Two hundred and ninety years were commemorated on August 15, 2004 since the martyrdom, in Constantinople, of Constantin Brâncoveanu, Voivode of Wallachia (*southern province of Romania), together with his sons: Constantin, Ştefan, Radu, Matei, and his son-in-law, treasurer Ianache Văcărescu, one of the most terrible tragedies in Romanian history.
Having come to the throne in 1688, Constantin Brâncoveanu reigned for over a quarter of a century, leaving behind him, for his nation and Church, numerous religious edifices (among which the Monastery of Hurezi), protecting culture, alongside Metropolitan Antim Ivireanul, and defending Orthodoxy on Romanian, as well as foreign, lands. We will herein try to recall the Martyrdom of the Brâncoveanus.

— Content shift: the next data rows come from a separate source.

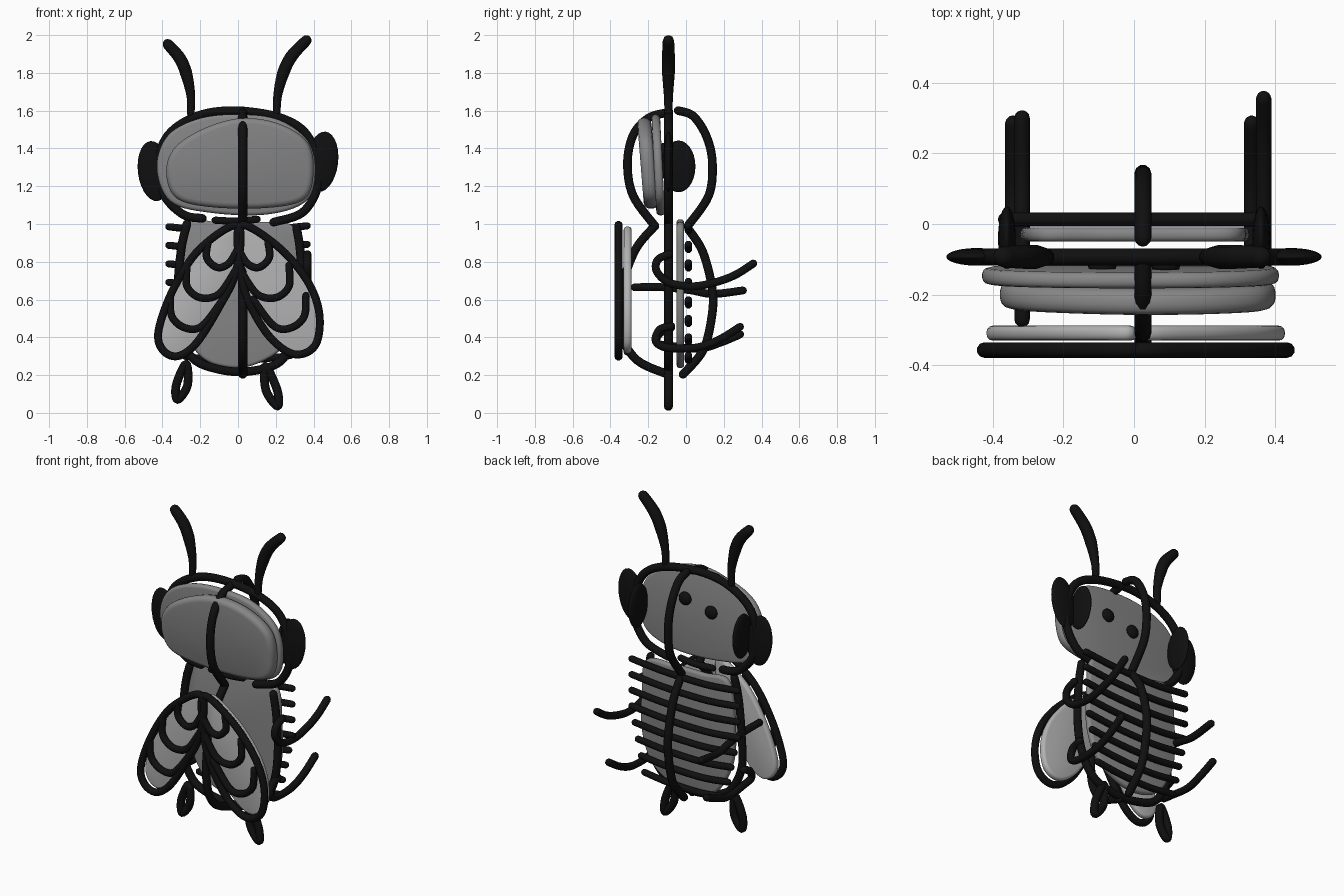
import bpy, bmesh, math
from mathutils import Vector

if "Cube" in bpy.data.objects:
    bpy.data.objects.remove(bpy.data.objects["Cube"])


def material(name, v):
    m = bpy.data.materials.new(name)
    m.diffuse_color = (v, v, v, 1)
    m.use_nodes = True
    m.node_tree.nodes["Principled BSDF"].inputs["Base Color"].default_value = m.diffuse_color
    return m


BLACK = material("black", 0.005)
DARK = material("dark_grey", 0.24)
LIGHT = material("light_grey", 0.45)


def smooth_path(pts, closed=False, n=7):
    # Catmull-Rom resampling; works on vectors of any size
    p = [Vector(q) for q in pts]
    c = len(p)
    out = []
    for i in range(c if closed else c - 1):
        get = (lambda k: p[k % c]) if closed else (lambda k: p[min(max(k, 0), c - 1)])
        a, b, d, e = get(i - 1), get(i), get(i + 1), get(i + 2)
        for s in range(n):
            t = s / n
            out.append(0.5 * (2 * b + (d - a) * t + (2 * a - 5 * b + 4 * d - e) * t * t
                              + (3 * b - a - 3 * d + e) * t ** 3))
    if not closed:
        out.append(p[-1])
    return out


def tube(name, pts, r=0.024, closed=False, radii=None):
    # round stroke with hemispherical ends
    path = smooth_path(pts, closed)
    n = len(path)
    rad = []
    for i in range(n):
        if radii:
            u = i / (n - 1) * (len(radii) - 1)
            k = min(int(u), len(radii) - 2)
            rad.append(radii[k] + (radii[k + 1] - radii[k]) * (u - k))
        else:
            rad.append(r)
    if not closed:
        d0 = (path[0] - path[1]).normalized()
        d1 = (path[-1] - path[-2]).normalized()
        caps = [math.radians(a) for a in (30, 60, 80, 89)]
        r0, r1 = rad[0], rad[-1]
        head = [(path[0] + d0 * r0 * math.sin(a), r0 * math.cos(a)) for a in reversed(caps)]
        tail = [(path[-1] + d1 * r1 * math.sin(a), r1 * math.cos(a)) for a in caps]
        path = [h[0] for h in head] + path + [t[0] for t in tail]
        rad = [h[1] for h in head] + rad + [t[1] for t in tail]
    cu = bpy.data.curves.new(name, 'CURVE')
    cu.dimensions = '3D'
    cu.bevel_depth = 1
    cu.bevel_resolution = 3
    cu.use_fill_caps = True
    sp = cu.splines.new('POLY')
    sp.points.add(len(path) - 1)
    sp.use_cyclic_u = closed
    for q, v, w in zip(sp.points, path, rad):
        q.co = (*v, 1)
        q.radius = w
    tmp = bpy.data.objects.new(name, cu)
    bpy.context.collection.objects.link(tmp)
    bpy.context.view_layer.update()
    me = bpy.data.meshes.new_from_object(tmp.evaluated_get(bpy.context.evaluated_depsgraph_get()))
    bpy.data.objects.remove(tmp)
    me.materials.clear()
    me.materials.append(BLACK)
    me.shade_smooth()
    ob = bpy.data.objects.new(name, me)
    bpy.context.collection.objects.link(ob)
    return ob


def xz(pts, y):
    return [(x, y, z) for x, z in pts]


def yz(pts, x):
    return [(x, y, z) for y, z in pts]


def slab(name, pts, y0, y1, mat, tilt=0):
    # flat plate facing the front, rounded rim
    loop = smooth_path([(x, 0, z) for x, z in pts], True)
    zc = sum(v.z for v in loop) / len(loop)
    bm = bmesh.new()
    f = bm.faces.new([bm.verts.new((v.x, y0 + tilt * (v.z - zc), v.z)) for v in loop])
    ext = bmesh.ops.extrude_face_region(bm, geom=[f])['geom']
    bmesh.ops.translate(bm, vec=(0, y1 - y0, 0), verts=[g for g in ext if isinstance(g, bmesh.types.BMVert)])
    bmesh.ops.recalc_face_normals(bm, faces=bm.faces)
    me = bpy.data.meshes.new(name)
    bm.to_mesh(me)
    bm.free()
    me.materials.append(mat)
    me.shade_smooth()
    ob = bpy.data.objects.new(name, me)
    bpy.context.collection.objects.link(ob)
    b = ob.modifiers.new("rim", 'BEVEL')
    b.width = (y1 - y0) * 0.4
    b.segments = 3
    b.limit_method = 'ANGLE'
    b.angle_limit = math.radians(50)
    return ob


def blob(name, loc, scale, tilt=0):
    bpy.ops.mesh.primitive_uv_sphere_add(segments=24, ring_count=14, location=loc, rotation=(0, tilt, 0))
    ob = bpy.context.object
    ob.name = name
    ob.scale = scale
    ob.data.materials.append(BLACK)
    bpy.ops.object.shade_smooth()


Y = -0.093  # main outline plane

# head
tube("head_outline", xz([(-.19, 1.03), (-.29, 1.05), (-.39, 1.15), (-.43, 1.3), (-.37, 1.47), (-.22, 1.57), (-.03, 1.6),
                         (.2, 1.57), (.35, 1.49), (.42, 1.34), (.42, 1.19), (.34, 1.06), (.19, 1.01)], Y))
tube("head_back_profile", yz([(-.04, 1.6), (.04, 1.57), (.11, 1.46), (.14, 1.32), (.12, 1.15), (.01, .99)], .025))
tube("head_front_profile", yz([(-.1, 1.59), (-.2, 1.56), (-.28, 1.47), (-.31, 1.32), (-.28, 1.15), (-.165, .99)], .025))
slab("face_plate", [(-.38, 1.28), (-.33, 1.41), (-.17, 1.51), (.02, 1.56), (.22, 1.53), (.37, 1.43), (.4, 1.27),
                    (.35, 1.13), (.15, 1.085), (-.15, 1.09), (-.33, 1.14)], -.24, -.165, DARK, -.08)
slab("head_plate", [(-.43, 1.3), (-.37, 1.47), (-.2, 1.56), (.02, 1.58), (.22, 1.55), (.37, 1.44), (.41, 1.28),
                    (.36, 1.12), (.15, 1.05), (-.15, 1.06), (-.36, 1.12)], -.17, -.125, DARK, -.05)

# eyes (crossed discs), back spots, antennae, feet
for side, s, ez in (("left", -1, 1.28), ("right", 1, 1.33)):
    blob(side + "_eye_front", (s * .445, Y, ez), (.085, .025, .16), s * .12)
    blob(side + "_eye_side", (s * .36, -.04, 1.305), (.025, .09, .137))
    blob(side + "_back_spot", (s * .09, -.12, 1.37 + s * .02), (.04, .025, .04))
R = [.02, .024, .034, .034, .03]
tube("left_antenna", xz([(-.25, 1.58), (-.25, 1.68), (-.275, 1.8), (-.31, 1.88), (-.37, 1.95)], Y), radii=R)
tube("right_antenna", xz([(.205, 1.58), (.21, 1.68), (.24, 1.8), (.285, 1.89), (.36, 1.97)], Y), radii=R)
for name, a, b in (("left_foot", (-.275, .26), (-.32, .07)), ("right_foot", (.145, .25), (.21, .035))):
    m = ((a[0] + b[0]) / 2, a[1] * .4 + b[1] * .6)
    tube(name, xz([a, (m[0] - .03, m[1]), b, (m[0] + .03, m[1])], Y), .024, True)

# body
tube("neck_stroke", xz([(-.12, 1.02), (0, 1.015), (.1, 1.025)], Y), .02)
tube("body_outline", xz([(-.27, 1.0), (-.3, .87), (-.32, .65), (-.32, .45), (-.24, .29), (-.1, .23), (.06, .22),
                         (.22, .27), (.31, .42), (.34, .62), (.33, .85), (.31, .98)], Y))
tube("body_back_profile", yz([(.015, .97), (.09, .85), (.14, .65), (.135, .5), (.09, .33), (-.015, .205)], .025))
tube("body_front_profile", yz([(-.165, .99), (-.27, .86), (-.34, .65), (-.34, .42), (-.26, .28), (-.1, .205)], .025))
slab("body_plate", [(-.28, 1.0), (-.1, 1.01), (.1, 1.01), (.29, .99), (.32, .8), (.32, .55), (.25, .36), (.1, .26),
                    (-.05, .24), (-.2, .3), (-.3, .48), (-.32, .7)], -.05, -.01, DARK)

# back stripes
for i in range(8):
    z = .985 - i * .098
    w = .365 if i < 4 else .365 - .022 * (i - 3)
    tube("back_stripe_%d" % (i + 1), xz([(-w, z), (-w * .4, z - .02), (w * .4, z - .015), (w, z + .005)], .013), .02)

# wings
WINGS = {
    "left": [(.0, .99), (-.2, .87), (-.34, .66), (-.42, .44), (-.4, .335), (-.32, .3), (-.22, .37), (-.1, .56), (-.01, .75)],
    "right": [(.01, .99), (.2, .89), (.36, .71), (.43, .53), (.41, .36), (.3, .31), (.17, .4), (.06, .58), (.015, .75)]}
VEINS = [[(-.16, .9), (-.165, .82), (-.11, .77), (-.05, .79), (-.005, .86)],
         [(-.27, .78), (-.27, .67), (-.2, .61), (-.1, .63), (-.01, .76)],
         [(-.36, .62), (-.35, .51), (-.28, .45), (-.19, .46), (-.08, .6)]]
for side, s in (("left", -1), ("right", 1)):
    pts = WINGS[side]
    tube(side + "_wing_outline", xz(pts, -.357), .022, True)
    cx, cz = sum(p[0] for p in pts) / 9, sum(p[1] for p in pts) / 9
    slab(side + "_wing", [(cx + (x - cx) * .97, cz + (z - cz) * .98) for x, z in pts], -.33, -.288, LIGHT)
    for k, v in enumerate(VEINS):
        tube("%s_wing_vein_%d" % (side, k + 1), xz([(-s * x, z) for x, z in v], -.357), .021)

# legs
tube("right_upper_leg", yz([(-.09, .84), (-.15, .81), (-.155, .75), (-.09, .69), (.03, .67), (.15, .69), (.26, .73),
                            (.355, .79)], .367), .022)
tube("left_upper_leg", yz([(-.27, .665), (-.12, .665), (.02, .65), (.14, .63), (.3, .648)], -.317), .022)
tube("right_lower_leg", yz([(-.08, .46), (-.14, .44), (-.16, .38), (-.1, .345), (.05, .345), (.17, .385), (.285, .455)],
                           .333), .022)
tube("left_lower_leg", yz([(-.08, .45), (-.14, .42), (-.155, .37), (-.08, .355), (.07, .34), (.19, .375), (.285, .415)],
                          -.343), .022)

On March 25, 1714, Voivode Constantin Brâncoveanu is deposed by the Turks, taken with his family to Istanbul and emprisoned at Edicule (lit. the prison of the ”Seven Towers”). Until the summer of that year, he will be subjected to ungoing torture in order to confess where his wealth was, as the Turks had surnamed him ”Altân Bei” (the Prince of Gold). After terrible tortures, they managed to get his signature for the gold he had deposed in Venice. On August 15, 1714, on the Feast of the Holy Theotokos, just when the Voivode turned 60 and his Lady, Maria, celebrated her nameday, Constantin Brâncoveanu was taken to the execution place called Ialy Chisc (the Kiosk of the Sea).
Among those present were Sultan Achmed the 3rd, Grand Vizir Gin Ali, representatives of Western Christianity (from France, England, the Hapsburg Empire, Russia – who had not refused the invitation even if it was the Feast of the Holy Theotokos (mentions Romanian historian Nicolae Iorga), as well as many other onlookers. The family were allowed to say one last prayer, after which the Sultan offered them their lives if they accepted to convert to mahomedanism. Del Chiaro noted the Voivode’s reply:
“Your Highness. My wealth, as much as it was, you have taken it from me, but my Christian faith is something I will not relinquish. I have been born in it and I have lived in it, it is in my faith that I shall die. I have filled the land of my country with Christian churches and now, you would have me worship in your Turkish djamies? No, Your Highness. I have defended my land, I have watched over my faith. It is always in my faith that I wish to close my eyes, me and my sons.” Then he encouraged his sons thus: “My sons, be brave. We have lost everything we had in this earthly world. All we have left is our souls. Let us not lose them, too, but bring them pure before our Saviour Jesus Christ. Let’s wash our sins with our blood.”
The Sultan gave the signal for the execution. The first who was decapitated was treasurer Ianache Văcărescu, followed by the Voivode’s four sons: Constantin, Ştefan, Radu, and then the youngest one, Matei (11). Horrified by his brothers’ death, the small one got scared and faltered. His father told him: “There has never been anyone in our family who lost their faith. If it is possible, one should rather die a thousand times, than deny the faith of his ancestors, for a few years more on earth”. Then the child put his head on the stock and said to the executioner: “I want to die a Christian. Strike.” Petrified with pain, the Voivode murmured: “Lord, Thy will be done”, after which they beheaded him, too.
The six decapitated bodies were thrown into the Bosphorous and the heads were carried on sticks along the streets of the city, and then stuck at one of the gates of the Serai and left there for three days, after which they were thrown into the sea. Pious Christians fished the bodies out of the sea and hid them secretly in the Dormition Church in the Island of Halchi. The remains of the martyred Voivode were brought back to the country by his wife, Lady Maria, in 1720 and secretly buried at the Sf. Gheorghe-Nou in Bucharest. The tomb was covered by a white marble slate with no inscription.
Photo: Biserica Sf. Gheorghe Nou, Bucuresti * * * St. George’s Church, Bucharest Built by Martyr Voivode Constantin Brâncoveanu (1654 – 1714)